Sample 76535 is of troctolite, a coarse-grained igneous rock that crystallised below the surface of the moon, but was excavated by later meteorite impacts. It exhibits evidence of shock after its original formation. This sample was collected as part of a rake sample at Station Six during the Apollo 17 mission. Near to where this sample was found was Tracy’s Rock – one of the largest boulders visited by the Apollo astronauts.
In thin section the rock has a granular, polygonal texture consisting of olivine and plagioclase feldspar crystals. Note: This thin section has been previously used for electron microprobe analysis and therefore shows residual traces of a carbon coating applied for this technique, considerable shattering (caused during sample preparation) and major fracturing where it has been broken and repaired.

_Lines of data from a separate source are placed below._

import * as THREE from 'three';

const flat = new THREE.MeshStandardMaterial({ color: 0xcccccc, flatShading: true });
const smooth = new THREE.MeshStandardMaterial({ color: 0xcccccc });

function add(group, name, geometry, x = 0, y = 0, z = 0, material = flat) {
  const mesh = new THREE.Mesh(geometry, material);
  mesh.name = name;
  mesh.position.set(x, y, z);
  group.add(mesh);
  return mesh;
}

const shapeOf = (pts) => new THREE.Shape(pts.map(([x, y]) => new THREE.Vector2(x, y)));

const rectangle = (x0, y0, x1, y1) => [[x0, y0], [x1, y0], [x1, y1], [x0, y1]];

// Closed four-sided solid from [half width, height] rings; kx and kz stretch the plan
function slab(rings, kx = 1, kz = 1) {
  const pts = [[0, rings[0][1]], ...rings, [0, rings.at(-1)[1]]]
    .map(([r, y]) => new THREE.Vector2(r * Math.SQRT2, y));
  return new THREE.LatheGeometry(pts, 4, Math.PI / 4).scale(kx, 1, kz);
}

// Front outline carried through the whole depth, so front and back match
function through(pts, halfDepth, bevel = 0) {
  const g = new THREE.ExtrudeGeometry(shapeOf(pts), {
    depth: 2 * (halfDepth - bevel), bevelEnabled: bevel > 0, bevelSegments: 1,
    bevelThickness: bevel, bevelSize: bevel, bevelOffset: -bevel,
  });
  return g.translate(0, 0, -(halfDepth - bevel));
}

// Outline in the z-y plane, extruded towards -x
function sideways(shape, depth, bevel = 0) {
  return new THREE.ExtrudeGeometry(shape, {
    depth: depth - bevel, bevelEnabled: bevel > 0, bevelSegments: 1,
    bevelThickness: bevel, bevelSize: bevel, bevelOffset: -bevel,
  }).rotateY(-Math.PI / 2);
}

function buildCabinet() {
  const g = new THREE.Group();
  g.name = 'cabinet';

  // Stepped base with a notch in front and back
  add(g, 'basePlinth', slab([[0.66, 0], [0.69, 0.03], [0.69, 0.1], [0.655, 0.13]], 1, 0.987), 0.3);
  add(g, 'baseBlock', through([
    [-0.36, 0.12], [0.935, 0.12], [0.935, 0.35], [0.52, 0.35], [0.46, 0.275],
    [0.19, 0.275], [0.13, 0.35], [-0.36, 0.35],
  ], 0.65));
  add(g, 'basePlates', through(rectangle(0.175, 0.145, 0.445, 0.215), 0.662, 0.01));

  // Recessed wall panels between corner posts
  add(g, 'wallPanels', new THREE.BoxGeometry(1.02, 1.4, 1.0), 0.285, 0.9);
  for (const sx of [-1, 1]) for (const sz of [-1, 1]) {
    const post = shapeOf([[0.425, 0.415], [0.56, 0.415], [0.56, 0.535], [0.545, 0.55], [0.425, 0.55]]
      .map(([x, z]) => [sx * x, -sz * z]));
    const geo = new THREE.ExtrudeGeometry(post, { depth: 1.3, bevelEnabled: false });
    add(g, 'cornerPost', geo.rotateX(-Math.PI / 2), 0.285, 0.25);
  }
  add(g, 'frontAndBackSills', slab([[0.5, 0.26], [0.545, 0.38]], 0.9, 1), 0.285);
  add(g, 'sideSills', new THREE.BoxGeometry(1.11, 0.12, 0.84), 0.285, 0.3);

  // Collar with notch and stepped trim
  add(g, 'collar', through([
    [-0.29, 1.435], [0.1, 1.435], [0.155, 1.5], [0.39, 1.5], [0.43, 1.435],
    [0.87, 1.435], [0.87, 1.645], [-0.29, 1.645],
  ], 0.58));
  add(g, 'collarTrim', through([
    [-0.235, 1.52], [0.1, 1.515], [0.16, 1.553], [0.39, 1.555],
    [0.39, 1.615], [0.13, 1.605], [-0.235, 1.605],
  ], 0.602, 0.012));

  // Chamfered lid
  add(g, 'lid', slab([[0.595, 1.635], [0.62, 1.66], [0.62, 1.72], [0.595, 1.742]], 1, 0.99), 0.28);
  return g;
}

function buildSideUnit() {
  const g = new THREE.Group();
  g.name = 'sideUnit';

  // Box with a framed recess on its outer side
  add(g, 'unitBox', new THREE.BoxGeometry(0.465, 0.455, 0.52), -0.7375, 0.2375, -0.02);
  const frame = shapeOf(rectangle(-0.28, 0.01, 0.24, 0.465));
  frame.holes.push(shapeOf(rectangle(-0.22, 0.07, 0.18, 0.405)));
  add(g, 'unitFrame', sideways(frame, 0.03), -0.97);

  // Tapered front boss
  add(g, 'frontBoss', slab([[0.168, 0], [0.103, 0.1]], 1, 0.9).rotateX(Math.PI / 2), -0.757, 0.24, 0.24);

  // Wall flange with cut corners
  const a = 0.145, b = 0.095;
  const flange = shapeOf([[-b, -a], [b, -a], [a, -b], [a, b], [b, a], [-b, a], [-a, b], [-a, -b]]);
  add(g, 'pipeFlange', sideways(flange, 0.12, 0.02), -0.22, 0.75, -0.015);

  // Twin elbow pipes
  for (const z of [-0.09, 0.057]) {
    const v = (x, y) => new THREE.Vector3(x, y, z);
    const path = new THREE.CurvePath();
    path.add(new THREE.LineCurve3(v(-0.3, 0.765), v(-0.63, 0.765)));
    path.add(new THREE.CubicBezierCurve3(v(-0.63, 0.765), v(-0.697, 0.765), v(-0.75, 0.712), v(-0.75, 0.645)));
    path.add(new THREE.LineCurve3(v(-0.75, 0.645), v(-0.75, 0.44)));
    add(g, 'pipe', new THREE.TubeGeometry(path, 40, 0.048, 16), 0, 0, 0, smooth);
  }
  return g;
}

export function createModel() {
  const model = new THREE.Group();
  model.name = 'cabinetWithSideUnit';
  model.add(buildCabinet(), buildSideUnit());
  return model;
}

Further details of this and other Apollo samples are here: http://curator.jsc.nasa.gov/lunar/
Apollo 17, the final manned landing mission, had two objectives: to obtain samples of ancient rocks from the lunar highlands and to look for evidence of younger volcanic activity on the valley floor.
This small Collection contains material deriving from both periods, including igneous rocks around 4.3 billion years old from the lunar highlands as well as younger volcanic samples dating from about 3.6 billion years ago.
Apollo 17 was launched on 7 December 1972.